┌──
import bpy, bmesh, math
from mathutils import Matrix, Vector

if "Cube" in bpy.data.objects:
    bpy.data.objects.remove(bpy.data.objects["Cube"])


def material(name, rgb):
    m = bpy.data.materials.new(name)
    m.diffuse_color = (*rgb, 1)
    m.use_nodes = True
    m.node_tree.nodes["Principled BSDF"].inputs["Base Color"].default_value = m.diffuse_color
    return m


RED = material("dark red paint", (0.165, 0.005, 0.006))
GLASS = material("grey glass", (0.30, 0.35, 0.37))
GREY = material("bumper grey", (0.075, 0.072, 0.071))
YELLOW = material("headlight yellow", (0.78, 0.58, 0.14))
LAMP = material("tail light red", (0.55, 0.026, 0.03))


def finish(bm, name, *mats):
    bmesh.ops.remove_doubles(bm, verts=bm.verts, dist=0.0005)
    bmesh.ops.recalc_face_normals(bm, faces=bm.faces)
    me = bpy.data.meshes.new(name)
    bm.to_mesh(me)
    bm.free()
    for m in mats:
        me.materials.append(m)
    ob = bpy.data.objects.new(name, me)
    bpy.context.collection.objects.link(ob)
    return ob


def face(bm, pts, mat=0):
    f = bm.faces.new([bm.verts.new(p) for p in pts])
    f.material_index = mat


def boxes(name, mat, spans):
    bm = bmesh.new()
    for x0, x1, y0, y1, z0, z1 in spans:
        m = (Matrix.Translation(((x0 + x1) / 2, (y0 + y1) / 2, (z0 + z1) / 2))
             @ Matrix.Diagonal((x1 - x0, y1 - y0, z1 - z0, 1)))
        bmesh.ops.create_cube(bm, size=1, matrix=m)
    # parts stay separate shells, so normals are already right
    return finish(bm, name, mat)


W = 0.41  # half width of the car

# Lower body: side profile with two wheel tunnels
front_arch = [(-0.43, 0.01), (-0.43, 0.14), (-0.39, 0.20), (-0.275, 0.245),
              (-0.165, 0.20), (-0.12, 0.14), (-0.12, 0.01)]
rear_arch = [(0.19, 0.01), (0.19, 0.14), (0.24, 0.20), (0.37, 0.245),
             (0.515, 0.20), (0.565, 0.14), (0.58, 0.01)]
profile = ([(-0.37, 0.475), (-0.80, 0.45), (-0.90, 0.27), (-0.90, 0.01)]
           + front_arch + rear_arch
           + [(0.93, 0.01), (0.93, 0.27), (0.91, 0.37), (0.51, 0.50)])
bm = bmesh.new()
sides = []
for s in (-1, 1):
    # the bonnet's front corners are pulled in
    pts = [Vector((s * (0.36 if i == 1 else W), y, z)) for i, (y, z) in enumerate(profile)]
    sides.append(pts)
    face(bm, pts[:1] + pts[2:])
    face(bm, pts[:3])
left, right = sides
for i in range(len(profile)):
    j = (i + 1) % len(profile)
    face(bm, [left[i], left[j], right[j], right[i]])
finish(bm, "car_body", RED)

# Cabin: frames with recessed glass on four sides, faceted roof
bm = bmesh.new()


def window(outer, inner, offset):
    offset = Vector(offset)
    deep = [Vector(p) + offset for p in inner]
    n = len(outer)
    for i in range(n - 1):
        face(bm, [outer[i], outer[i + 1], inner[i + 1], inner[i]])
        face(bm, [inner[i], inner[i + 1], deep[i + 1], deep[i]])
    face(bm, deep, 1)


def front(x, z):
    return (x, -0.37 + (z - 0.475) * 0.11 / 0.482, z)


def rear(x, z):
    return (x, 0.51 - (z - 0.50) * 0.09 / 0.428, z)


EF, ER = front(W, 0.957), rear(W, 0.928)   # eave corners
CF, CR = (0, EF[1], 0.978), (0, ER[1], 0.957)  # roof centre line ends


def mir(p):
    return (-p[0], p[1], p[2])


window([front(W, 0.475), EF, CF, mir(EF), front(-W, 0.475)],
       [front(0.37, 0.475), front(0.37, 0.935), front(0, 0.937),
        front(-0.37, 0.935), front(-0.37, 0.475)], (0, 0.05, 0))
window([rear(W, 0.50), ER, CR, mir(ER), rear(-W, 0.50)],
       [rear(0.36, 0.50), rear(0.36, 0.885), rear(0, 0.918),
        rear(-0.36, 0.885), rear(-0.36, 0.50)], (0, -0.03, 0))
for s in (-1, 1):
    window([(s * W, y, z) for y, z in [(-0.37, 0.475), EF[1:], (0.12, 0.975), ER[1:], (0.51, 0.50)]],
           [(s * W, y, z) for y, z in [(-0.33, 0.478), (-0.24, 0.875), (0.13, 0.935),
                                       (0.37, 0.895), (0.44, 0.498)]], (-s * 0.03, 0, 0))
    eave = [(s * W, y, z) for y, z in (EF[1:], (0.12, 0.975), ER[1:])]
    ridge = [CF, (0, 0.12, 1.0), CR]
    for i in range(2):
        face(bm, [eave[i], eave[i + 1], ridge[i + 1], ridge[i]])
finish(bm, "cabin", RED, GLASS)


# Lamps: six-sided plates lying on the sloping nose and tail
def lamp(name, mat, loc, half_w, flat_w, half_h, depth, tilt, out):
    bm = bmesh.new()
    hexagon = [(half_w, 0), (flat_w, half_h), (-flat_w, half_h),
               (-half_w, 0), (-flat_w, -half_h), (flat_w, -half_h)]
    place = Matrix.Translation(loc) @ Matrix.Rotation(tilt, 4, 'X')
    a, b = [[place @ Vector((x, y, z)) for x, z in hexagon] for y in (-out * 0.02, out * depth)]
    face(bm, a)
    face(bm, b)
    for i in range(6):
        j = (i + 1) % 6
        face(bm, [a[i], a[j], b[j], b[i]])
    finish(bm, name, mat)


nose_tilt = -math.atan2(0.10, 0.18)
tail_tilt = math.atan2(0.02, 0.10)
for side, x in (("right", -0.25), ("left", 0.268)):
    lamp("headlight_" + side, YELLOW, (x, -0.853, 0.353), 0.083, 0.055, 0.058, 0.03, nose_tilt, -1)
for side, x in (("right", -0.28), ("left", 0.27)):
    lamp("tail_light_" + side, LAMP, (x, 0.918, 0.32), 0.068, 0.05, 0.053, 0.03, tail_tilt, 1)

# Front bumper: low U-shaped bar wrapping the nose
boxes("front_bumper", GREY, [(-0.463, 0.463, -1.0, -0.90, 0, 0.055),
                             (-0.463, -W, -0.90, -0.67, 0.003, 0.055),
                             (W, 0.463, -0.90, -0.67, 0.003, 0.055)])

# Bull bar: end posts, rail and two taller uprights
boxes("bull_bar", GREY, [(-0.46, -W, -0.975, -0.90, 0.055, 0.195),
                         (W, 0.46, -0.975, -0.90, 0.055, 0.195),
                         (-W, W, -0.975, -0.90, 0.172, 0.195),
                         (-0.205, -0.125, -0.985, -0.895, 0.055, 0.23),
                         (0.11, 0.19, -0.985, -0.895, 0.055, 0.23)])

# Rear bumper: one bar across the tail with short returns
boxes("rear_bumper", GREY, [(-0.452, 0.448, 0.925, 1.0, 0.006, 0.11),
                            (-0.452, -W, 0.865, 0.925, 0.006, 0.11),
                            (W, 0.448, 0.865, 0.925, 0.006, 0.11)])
└──
• _What the exercise asks_
Tally the lines of the records above that contain the word "name". Give only the total.

• _Answer_
9